Before you invest in anything, issuers are required, by law, to disclose the crucial information necessary for investors to make informed decisions with their money. This information could include anything from potential risks to a detailed outline of the investment. There are two terms you may have heard interchangeably to describe this document: offering memorandum and prospectus. But these two documents aren’t exactly the same, and they’re used in specific situations.
An offering memorandum is a detailed document outlining a potential investment; think of it as a detailed business plan for an investment. They’re used when dealing with securities exempt from registration, such as private sale stocks or mortgage investment corporations.
An offering memorandum will include:
A prospectus is used when dealing with publicly offered investments such as mutual funds or publicly traded stocks. Unlike an offering memorandum, these are required and filed with the Securities and Exchange Commission (SEC). It’s often filed in two stages: the summary prospectus and the final prospectus. The summary prospectus must undergo a review process to see if there’s enough interest from investors before moving forward to the final prospectus.
Within a prospectus, an investor will find:
In both cases, prospectus and offering memorandum, this document is part of the investment process.
While used in different situations, both these documents are crucial for attracting investors and providing the necessary information to make informed decisions with their money.
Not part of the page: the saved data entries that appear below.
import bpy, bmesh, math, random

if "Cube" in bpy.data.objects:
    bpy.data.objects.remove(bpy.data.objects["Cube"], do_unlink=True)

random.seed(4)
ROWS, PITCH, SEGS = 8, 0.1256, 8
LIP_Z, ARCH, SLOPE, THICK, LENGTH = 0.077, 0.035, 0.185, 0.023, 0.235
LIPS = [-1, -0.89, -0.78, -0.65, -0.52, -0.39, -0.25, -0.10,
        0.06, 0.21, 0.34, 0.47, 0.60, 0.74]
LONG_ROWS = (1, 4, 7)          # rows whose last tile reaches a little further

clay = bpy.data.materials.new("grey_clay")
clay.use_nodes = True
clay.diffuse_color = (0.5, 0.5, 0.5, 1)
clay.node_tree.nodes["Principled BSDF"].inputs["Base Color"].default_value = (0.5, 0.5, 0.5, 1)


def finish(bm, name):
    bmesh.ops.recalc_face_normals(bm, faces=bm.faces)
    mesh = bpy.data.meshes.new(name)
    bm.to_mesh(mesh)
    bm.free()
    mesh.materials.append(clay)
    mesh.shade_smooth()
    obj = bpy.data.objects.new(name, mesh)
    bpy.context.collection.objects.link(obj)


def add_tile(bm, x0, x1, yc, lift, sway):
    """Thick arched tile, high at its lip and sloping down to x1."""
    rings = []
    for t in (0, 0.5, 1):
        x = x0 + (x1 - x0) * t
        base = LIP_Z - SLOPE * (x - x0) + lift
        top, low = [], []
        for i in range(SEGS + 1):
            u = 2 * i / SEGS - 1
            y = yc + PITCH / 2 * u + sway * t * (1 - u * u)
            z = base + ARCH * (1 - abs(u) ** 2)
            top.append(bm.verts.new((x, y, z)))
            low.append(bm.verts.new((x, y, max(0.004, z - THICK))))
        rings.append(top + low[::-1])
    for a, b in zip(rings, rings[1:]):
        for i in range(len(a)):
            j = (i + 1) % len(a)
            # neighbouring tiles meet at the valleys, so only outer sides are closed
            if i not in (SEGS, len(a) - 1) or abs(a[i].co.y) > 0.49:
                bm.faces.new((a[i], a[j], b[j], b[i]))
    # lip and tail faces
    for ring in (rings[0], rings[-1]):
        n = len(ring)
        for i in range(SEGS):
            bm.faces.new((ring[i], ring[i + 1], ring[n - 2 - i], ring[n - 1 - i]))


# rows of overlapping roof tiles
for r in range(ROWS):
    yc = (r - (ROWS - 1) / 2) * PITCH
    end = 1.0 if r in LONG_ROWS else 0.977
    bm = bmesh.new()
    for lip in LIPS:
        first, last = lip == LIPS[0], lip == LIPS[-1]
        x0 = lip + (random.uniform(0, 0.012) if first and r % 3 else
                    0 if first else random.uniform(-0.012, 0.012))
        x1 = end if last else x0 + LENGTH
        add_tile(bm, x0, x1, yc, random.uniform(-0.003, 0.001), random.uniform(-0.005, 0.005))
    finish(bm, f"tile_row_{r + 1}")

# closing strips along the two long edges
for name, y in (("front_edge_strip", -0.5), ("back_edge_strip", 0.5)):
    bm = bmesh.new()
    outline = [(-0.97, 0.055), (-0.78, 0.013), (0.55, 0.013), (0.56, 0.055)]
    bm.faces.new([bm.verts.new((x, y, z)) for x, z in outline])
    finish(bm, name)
These documents often outline the terms for investors to invest as well.
Are you interested in reviewing the offering memorandum for Cooper Pacific? Get in touch with Jordan on our team today to learn more.